#### ACTIVITY
Return the lines of the listing below exactly as they appear, beginning at the one with "mod = flap.modifiers.new('thickness', 'SOLIDIFY')" and stopping after the one with "m.use_nodes = True"; do not include pictures.

⁂

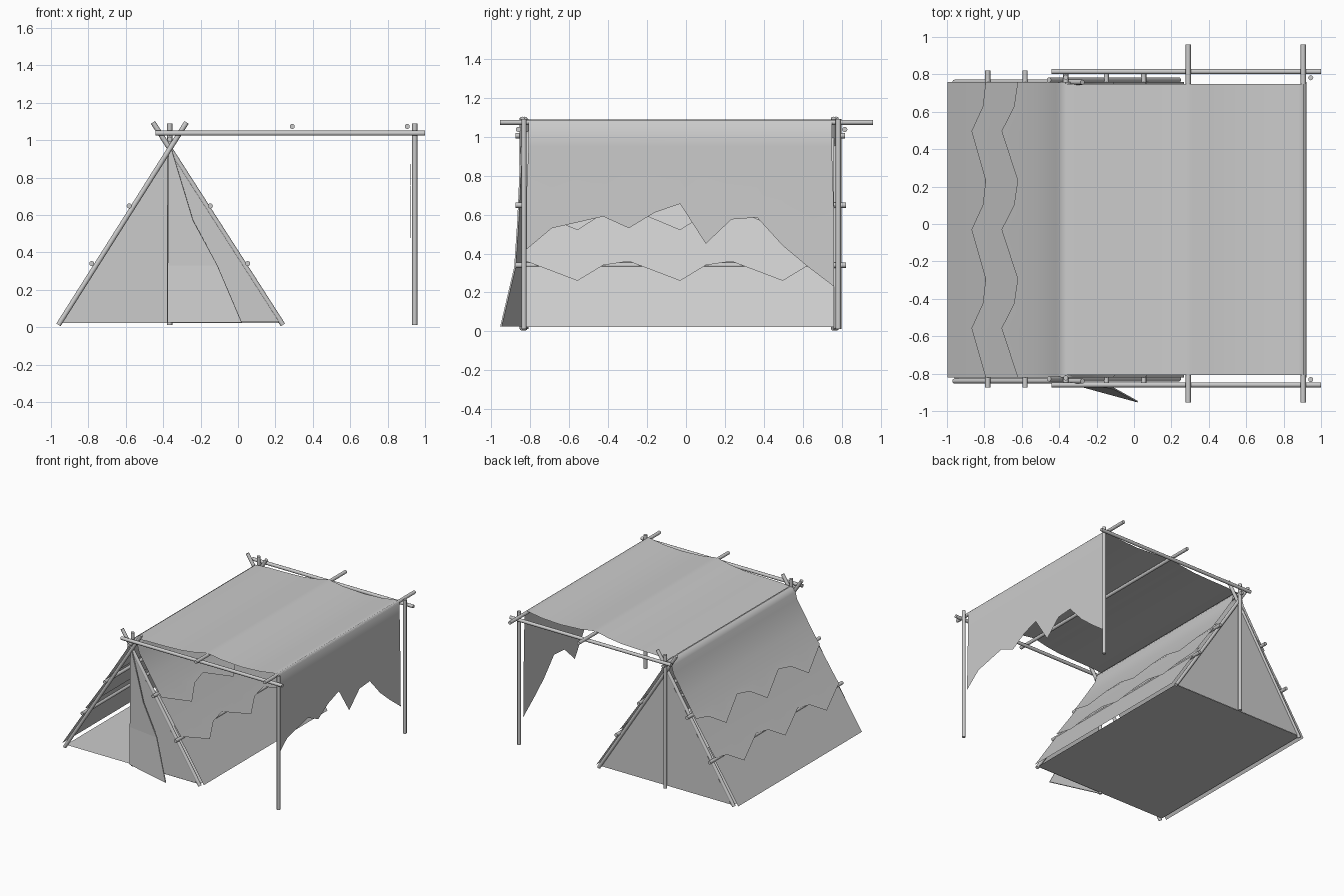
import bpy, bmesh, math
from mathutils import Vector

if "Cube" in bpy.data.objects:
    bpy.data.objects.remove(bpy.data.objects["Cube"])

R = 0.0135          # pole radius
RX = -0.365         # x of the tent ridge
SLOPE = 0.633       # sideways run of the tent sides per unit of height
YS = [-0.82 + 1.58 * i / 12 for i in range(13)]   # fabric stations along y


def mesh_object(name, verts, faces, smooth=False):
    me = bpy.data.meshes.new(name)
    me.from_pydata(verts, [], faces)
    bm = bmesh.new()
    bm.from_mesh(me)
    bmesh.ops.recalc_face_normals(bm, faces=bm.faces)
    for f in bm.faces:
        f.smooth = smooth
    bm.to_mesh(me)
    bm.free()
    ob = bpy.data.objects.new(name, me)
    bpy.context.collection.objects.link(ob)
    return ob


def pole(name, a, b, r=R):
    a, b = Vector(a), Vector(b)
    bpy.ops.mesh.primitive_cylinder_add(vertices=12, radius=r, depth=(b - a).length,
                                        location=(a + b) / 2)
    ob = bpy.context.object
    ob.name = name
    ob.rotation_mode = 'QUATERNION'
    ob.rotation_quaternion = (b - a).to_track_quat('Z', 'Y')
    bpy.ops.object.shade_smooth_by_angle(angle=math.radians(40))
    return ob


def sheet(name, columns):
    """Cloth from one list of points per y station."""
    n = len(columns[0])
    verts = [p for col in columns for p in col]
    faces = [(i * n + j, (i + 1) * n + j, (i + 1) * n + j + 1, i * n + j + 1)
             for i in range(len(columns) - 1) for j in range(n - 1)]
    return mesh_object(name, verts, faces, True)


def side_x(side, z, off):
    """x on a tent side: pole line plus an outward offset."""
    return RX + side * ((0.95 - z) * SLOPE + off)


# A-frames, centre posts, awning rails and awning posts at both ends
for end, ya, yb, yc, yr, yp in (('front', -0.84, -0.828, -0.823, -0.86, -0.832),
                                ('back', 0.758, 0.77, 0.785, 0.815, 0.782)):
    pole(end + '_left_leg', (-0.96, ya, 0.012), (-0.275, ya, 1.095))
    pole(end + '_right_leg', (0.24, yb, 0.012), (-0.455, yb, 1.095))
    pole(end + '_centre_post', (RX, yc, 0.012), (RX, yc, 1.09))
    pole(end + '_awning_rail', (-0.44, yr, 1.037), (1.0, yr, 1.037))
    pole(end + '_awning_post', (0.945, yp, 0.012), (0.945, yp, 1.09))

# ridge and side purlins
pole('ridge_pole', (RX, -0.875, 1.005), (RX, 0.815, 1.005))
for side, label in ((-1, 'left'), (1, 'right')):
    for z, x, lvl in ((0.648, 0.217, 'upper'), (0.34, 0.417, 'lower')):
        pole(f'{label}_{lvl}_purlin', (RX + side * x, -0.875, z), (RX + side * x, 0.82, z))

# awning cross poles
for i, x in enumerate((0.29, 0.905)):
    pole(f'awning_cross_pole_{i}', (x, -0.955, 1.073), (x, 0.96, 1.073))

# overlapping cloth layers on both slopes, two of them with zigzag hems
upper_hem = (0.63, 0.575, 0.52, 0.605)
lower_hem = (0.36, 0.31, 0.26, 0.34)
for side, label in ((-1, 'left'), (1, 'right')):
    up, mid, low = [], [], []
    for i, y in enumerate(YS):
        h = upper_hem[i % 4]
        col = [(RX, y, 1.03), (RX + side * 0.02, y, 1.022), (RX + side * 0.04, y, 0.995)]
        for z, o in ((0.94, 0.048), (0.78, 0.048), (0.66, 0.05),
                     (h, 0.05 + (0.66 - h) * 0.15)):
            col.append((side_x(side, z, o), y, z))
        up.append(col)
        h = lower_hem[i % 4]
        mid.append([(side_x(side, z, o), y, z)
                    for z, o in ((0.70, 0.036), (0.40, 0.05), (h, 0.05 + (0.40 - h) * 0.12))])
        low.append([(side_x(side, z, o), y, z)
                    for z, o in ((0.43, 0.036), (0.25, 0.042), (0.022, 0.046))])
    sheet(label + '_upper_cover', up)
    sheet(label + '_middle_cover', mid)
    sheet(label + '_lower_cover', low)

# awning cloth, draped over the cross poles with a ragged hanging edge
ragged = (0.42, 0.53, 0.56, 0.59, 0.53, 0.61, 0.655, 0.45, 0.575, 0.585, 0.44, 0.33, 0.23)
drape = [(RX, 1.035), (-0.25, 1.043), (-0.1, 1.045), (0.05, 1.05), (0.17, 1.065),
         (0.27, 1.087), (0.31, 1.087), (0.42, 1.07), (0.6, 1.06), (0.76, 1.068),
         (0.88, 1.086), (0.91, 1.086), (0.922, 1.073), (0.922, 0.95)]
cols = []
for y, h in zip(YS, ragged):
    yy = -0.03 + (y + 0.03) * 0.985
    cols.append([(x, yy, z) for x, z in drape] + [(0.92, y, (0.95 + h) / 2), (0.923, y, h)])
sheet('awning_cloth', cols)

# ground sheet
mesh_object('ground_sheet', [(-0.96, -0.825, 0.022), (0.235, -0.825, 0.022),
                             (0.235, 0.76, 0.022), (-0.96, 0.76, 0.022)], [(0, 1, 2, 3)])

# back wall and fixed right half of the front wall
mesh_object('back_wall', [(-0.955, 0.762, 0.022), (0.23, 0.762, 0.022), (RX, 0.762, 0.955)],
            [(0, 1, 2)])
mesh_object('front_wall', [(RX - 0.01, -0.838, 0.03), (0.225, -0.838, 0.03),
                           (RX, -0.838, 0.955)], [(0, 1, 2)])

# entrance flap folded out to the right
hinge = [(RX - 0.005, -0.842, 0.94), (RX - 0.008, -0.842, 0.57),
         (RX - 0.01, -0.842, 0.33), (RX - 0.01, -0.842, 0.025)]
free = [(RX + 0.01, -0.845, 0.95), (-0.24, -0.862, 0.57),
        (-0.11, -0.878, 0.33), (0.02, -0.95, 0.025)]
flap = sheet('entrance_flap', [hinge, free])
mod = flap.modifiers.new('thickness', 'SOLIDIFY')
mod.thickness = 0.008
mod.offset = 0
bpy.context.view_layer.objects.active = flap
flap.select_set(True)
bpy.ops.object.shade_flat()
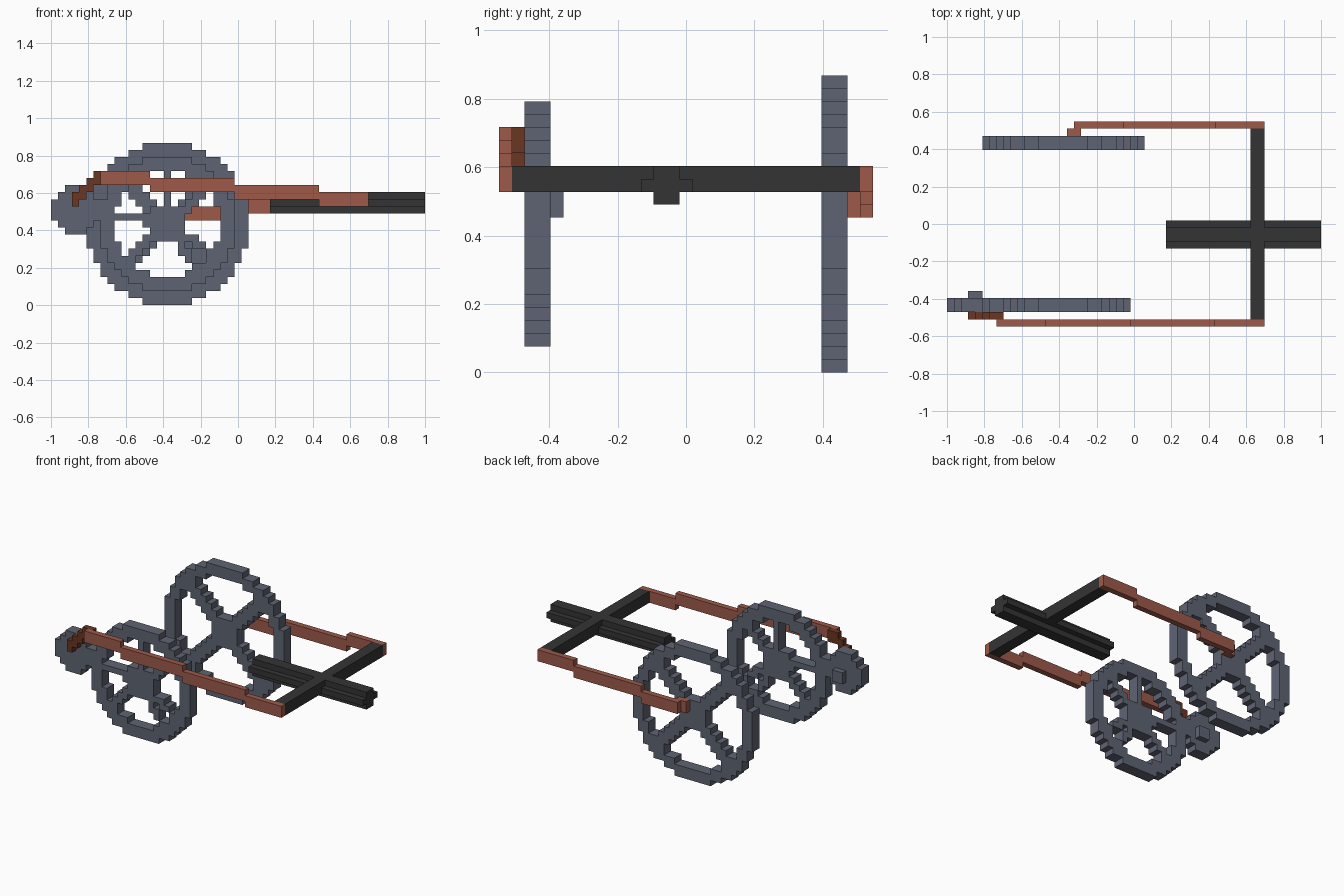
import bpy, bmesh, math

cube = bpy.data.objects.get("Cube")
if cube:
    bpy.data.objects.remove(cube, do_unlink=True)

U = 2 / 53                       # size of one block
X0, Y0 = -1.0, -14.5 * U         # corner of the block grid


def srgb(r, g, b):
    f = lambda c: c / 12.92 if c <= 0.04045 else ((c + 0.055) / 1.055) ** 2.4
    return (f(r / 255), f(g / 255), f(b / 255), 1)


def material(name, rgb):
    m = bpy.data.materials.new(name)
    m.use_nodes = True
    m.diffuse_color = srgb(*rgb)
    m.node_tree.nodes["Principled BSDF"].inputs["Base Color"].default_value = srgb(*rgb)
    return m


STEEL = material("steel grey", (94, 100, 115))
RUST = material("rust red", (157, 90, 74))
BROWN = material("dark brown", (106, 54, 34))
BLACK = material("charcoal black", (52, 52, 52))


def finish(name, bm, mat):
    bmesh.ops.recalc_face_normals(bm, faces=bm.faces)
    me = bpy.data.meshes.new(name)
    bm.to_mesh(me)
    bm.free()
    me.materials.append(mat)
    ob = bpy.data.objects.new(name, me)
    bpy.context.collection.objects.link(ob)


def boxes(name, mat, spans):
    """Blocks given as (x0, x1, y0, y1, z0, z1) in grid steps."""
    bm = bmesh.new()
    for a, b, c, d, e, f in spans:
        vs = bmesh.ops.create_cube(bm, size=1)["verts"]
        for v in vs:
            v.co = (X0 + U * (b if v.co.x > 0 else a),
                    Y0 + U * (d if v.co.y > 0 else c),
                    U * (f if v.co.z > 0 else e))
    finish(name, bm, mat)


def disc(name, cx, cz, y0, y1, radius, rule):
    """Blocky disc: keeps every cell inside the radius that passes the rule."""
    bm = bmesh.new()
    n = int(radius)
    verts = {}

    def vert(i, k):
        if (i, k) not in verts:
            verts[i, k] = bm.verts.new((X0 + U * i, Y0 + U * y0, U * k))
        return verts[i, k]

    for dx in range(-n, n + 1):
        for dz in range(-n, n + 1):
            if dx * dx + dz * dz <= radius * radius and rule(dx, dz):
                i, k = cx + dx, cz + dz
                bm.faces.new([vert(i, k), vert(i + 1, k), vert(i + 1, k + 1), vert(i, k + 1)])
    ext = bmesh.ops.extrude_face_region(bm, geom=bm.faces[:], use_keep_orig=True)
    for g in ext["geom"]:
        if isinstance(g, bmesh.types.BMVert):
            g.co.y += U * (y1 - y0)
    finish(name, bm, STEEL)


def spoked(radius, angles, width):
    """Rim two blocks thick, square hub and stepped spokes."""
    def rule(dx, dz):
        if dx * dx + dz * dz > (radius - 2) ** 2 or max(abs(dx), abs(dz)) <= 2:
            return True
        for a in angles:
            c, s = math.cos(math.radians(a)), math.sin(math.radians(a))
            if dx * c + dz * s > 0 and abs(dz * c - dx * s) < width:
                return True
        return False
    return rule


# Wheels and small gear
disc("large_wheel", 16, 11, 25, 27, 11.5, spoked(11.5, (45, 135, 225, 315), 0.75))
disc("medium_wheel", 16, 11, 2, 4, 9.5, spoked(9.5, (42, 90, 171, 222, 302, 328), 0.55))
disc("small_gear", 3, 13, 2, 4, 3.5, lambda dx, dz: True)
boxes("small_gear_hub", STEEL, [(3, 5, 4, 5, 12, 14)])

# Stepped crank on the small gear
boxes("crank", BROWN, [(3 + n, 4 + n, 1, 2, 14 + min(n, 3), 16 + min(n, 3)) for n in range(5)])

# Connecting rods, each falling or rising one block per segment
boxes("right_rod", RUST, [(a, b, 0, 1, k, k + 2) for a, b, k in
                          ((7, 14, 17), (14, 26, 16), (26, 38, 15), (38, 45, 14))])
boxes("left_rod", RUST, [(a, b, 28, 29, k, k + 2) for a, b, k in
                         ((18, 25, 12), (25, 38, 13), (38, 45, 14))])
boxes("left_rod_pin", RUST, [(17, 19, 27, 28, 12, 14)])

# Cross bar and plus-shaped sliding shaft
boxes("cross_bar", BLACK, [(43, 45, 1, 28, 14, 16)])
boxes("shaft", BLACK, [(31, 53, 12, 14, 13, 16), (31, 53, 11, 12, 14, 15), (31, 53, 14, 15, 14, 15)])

⁂

#### YOUR SOLUTION
mod = flap.modifiers.new('thickness', 'SOLIDIFY')
mod.thickness = 0.008
mod.offset = 0
bpy.context.view_layer.objects.active = flap
flap.select_set(True)
bpy.ops.object.shade_flat()
import bpy, bmesh, math

cube = bpy.data.objects.get("Cube")
if cube:
    bpy.data.objects.remove(cube, do_unlink=True)

U = 2 / 53                       # size of one block
X0, Y0 = -1.0, -14.5 * U         # corner of the block grid


def srgb(r, g, b):
    f = lambda c: c / 12.92 if c <= 0.04045 else ((c + 0.055) / 1.055) ** 2.4
    return (f(r / 255), f(g / 255), f(b / 255), 1)


def material(name, rgb):
    m = bpy.data.materials.new(name)
    m.use_nodes = True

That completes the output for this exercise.